Although archaeologists have long explored the remains of cities in the Punic world, few have shown an interest in the less-dramatic society of rural areas. This lapse is redressed by van Dommelen (archaeology, Glasgow University, Scotland) and Gomez Bellard (prehistory and archaeology, University of Valencia, Spain) and their colleagues. Bringing together the results of research done in North Africa, Southern Spain and the Islands of Ibiza, Sicily and Sardinia, the authors synthesize their findings to form a picture of rural life over 2500 years ago. Formerly, all that was known about Punic rural society came from Greek and Roman writers. The study begins by discussing their views and how recent work has confirmed or refuted them. The following chapters report by region and over time from roughly the sixth to the first centuries b.c.e. The group conclusions indicate that the depth of Carthaginian influence on rural settlements was not as great as expected, although a change in burial customs was probably brought on by increased contact with Carthage. They also discovered that the rural farms were not unconnected to the rest of the Mediterranean, as trade in foodstuffs and technology was evident. This survey of developments in a new and important area of archaeology deserves serious attention. Distributed in North America by the David Brown Book Co. Annotation c2009 Book News, Inc., Portland, OR (booknews.com)

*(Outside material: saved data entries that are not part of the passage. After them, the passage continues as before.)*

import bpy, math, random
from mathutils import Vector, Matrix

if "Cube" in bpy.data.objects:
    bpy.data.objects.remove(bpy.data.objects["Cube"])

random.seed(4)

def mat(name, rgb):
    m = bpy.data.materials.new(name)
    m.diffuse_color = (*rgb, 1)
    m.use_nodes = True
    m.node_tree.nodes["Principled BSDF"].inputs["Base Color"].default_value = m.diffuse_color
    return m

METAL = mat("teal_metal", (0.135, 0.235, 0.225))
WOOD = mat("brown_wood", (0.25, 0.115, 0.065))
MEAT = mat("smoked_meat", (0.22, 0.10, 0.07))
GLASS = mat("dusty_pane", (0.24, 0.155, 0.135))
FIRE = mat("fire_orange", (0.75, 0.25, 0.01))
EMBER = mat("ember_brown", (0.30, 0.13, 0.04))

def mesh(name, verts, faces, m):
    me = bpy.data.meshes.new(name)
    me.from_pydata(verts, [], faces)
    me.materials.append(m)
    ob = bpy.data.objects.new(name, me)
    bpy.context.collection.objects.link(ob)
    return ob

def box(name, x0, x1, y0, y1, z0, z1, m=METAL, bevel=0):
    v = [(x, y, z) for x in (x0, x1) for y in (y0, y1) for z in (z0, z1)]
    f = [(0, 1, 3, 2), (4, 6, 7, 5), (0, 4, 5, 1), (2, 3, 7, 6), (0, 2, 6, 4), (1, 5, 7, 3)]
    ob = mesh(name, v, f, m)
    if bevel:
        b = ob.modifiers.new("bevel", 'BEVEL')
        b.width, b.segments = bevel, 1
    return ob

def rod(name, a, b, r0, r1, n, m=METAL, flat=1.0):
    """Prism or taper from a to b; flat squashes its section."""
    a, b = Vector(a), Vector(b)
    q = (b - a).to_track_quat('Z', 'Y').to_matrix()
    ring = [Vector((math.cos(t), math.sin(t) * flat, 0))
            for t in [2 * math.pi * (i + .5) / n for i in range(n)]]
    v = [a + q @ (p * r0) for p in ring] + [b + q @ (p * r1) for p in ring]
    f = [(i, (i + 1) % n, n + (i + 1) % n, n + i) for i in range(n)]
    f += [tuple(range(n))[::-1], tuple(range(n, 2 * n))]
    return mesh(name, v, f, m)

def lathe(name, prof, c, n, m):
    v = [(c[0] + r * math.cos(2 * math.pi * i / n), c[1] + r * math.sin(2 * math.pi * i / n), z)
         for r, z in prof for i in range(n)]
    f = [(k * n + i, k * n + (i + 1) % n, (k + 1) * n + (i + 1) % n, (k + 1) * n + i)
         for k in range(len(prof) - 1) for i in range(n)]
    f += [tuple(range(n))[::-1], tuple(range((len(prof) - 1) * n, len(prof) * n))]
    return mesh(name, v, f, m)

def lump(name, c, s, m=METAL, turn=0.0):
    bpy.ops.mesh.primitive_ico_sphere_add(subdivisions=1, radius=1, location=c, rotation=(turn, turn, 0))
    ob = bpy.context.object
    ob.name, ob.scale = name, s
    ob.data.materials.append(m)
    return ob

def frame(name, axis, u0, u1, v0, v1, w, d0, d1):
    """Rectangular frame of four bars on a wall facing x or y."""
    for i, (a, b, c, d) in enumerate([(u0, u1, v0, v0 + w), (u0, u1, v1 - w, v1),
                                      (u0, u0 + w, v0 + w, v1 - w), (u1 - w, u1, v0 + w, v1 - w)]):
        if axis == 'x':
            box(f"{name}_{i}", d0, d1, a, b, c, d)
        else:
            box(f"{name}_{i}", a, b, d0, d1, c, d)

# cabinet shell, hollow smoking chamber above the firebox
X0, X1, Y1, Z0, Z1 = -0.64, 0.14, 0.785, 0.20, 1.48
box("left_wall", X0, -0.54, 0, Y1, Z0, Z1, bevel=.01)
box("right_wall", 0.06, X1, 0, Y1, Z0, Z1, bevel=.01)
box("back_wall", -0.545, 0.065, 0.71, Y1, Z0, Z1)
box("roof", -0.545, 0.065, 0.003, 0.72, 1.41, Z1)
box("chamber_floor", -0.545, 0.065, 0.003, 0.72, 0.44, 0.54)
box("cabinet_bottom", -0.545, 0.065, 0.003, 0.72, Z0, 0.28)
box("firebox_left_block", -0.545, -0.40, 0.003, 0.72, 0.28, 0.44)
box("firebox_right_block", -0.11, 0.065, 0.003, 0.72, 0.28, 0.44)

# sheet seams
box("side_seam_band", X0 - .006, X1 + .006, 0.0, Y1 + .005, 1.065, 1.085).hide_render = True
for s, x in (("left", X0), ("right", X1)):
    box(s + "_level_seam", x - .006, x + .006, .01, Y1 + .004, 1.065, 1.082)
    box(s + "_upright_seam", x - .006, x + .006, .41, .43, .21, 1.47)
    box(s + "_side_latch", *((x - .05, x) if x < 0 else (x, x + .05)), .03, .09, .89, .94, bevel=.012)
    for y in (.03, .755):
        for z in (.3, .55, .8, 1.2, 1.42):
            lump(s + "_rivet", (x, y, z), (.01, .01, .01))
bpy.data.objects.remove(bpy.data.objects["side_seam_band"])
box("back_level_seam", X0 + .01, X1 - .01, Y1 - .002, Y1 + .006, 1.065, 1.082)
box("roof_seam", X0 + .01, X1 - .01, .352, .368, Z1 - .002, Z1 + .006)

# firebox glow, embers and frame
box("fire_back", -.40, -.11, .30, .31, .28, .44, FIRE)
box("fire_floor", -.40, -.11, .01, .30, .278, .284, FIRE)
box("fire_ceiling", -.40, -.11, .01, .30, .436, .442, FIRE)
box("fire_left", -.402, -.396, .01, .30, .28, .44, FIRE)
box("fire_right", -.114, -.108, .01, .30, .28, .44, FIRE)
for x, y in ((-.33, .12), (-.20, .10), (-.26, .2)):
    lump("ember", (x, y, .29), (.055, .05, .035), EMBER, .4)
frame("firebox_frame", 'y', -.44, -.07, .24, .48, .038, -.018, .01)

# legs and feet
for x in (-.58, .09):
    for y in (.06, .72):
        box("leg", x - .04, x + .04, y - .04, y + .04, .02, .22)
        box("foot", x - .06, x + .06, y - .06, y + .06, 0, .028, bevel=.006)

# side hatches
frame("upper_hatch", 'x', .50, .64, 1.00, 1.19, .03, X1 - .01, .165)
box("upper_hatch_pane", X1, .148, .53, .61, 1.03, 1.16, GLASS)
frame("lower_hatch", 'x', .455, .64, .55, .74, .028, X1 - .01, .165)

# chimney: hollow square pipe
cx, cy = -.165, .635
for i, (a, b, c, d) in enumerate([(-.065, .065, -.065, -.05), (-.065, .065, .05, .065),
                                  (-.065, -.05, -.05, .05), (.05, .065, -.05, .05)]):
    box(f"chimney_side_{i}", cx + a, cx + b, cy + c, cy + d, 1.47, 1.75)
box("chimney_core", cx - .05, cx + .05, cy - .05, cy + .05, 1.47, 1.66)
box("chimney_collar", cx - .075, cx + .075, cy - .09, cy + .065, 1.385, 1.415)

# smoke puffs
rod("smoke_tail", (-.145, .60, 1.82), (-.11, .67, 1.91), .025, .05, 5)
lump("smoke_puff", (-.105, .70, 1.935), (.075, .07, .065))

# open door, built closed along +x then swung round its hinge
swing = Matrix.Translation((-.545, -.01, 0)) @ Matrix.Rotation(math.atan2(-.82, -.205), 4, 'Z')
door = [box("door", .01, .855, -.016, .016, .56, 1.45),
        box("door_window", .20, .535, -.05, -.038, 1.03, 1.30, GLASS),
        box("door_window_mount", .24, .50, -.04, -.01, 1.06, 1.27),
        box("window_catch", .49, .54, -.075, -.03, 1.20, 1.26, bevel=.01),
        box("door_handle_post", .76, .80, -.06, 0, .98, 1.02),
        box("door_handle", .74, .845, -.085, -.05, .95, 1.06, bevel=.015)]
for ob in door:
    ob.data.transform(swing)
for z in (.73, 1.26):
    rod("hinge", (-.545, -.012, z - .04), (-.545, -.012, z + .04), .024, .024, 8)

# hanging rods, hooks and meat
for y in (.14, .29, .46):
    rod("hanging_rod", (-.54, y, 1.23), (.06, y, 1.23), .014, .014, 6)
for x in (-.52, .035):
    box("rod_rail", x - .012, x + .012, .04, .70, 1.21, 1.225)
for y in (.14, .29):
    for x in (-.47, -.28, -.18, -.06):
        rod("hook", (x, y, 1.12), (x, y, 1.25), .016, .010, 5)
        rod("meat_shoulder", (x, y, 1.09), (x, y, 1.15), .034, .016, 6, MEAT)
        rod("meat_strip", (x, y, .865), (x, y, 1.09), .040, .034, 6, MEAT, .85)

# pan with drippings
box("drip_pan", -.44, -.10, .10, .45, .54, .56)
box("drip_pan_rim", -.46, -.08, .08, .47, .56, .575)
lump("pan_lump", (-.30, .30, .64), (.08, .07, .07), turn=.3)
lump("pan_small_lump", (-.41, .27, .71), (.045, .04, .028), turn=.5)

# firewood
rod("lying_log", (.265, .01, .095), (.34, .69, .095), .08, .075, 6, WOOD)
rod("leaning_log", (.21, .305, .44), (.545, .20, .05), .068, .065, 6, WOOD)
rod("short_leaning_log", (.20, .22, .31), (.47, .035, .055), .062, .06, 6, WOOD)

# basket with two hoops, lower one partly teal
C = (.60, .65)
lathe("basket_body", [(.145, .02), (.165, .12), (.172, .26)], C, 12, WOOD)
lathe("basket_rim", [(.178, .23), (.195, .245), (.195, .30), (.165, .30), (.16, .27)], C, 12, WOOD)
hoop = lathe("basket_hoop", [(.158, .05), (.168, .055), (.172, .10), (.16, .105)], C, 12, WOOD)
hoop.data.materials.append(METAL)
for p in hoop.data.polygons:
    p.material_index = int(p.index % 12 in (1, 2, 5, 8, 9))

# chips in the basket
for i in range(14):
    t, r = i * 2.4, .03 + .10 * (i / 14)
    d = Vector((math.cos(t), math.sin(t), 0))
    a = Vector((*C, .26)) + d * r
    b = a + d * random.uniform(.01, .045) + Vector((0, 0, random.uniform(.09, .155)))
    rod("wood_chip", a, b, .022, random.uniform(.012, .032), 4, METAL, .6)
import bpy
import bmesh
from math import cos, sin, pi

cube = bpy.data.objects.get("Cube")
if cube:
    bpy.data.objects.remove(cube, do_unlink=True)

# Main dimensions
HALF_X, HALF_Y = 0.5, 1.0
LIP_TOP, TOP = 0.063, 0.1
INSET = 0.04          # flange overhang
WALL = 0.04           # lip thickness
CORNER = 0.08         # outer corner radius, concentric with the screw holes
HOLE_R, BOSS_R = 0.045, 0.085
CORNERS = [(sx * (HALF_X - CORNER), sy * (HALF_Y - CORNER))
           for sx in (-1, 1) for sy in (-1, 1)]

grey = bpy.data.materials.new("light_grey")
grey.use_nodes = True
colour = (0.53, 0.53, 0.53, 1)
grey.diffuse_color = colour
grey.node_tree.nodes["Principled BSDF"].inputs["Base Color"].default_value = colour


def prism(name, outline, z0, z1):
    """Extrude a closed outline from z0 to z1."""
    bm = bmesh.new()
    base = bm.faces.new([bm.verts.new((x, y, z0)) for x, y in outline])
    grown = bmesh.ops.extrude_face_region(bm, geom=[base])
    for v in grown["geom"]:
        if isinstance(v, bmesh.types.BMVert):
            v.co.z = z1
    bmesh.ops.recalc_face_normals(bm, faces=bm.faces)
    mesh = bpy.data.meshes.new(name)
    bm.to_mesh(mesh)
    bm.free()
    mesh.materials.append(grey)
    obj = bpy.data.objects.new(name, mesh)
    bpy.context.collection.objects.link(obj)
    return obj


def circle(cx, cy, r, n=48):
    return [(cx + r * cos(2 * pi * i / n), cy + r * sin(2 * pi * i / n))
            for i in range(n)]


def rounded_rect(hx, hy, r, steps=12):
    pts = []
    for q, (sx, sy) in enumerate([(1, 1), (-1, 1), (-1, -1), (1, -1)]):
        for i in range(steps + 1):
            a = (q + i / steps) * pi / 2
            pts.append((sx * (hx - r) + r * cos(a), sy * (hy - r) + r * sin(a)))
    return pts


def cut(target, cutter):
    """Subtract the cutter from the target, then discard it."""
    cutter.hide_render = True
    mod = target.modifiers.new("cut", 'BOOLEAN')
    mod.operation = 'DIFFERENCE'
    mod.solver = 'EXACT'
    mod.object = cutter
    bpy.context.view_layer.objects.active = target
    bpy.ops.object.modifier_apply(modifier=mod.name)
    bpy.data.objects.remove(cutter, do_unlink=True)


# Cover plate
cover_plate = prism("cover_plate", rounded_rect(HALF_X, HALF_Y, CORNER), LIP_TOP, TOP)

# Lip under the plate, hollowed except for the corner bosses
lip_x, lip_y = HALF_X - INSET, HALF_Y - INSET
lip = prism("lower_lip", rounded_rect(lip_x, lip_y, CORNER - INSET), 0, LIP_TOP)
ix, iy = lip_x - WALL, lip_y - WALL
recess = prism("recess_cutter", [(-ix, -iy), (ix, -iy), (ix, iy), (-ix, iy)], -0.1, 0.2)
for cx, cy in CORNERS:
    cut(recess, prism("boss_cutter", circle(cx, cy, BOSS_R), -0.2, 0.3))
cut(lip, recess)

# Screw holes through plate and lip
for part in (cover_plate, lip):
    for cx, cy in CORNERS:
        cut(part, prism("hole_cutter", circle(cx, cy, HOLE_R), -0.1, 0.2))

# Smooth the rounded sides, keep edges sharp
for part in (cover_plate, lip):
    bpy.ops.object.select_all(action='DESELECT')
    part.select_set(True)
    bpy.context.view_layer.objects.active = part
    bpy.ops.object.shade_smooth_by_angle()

Carlos Gomez Bellard teaches in the Department of Prehistory and Archaeology of the University of Valencia, Spain. Peter van Dommelen is Joukowsky Family Professor in Archaeology and Professor of Anthropology at Brown University.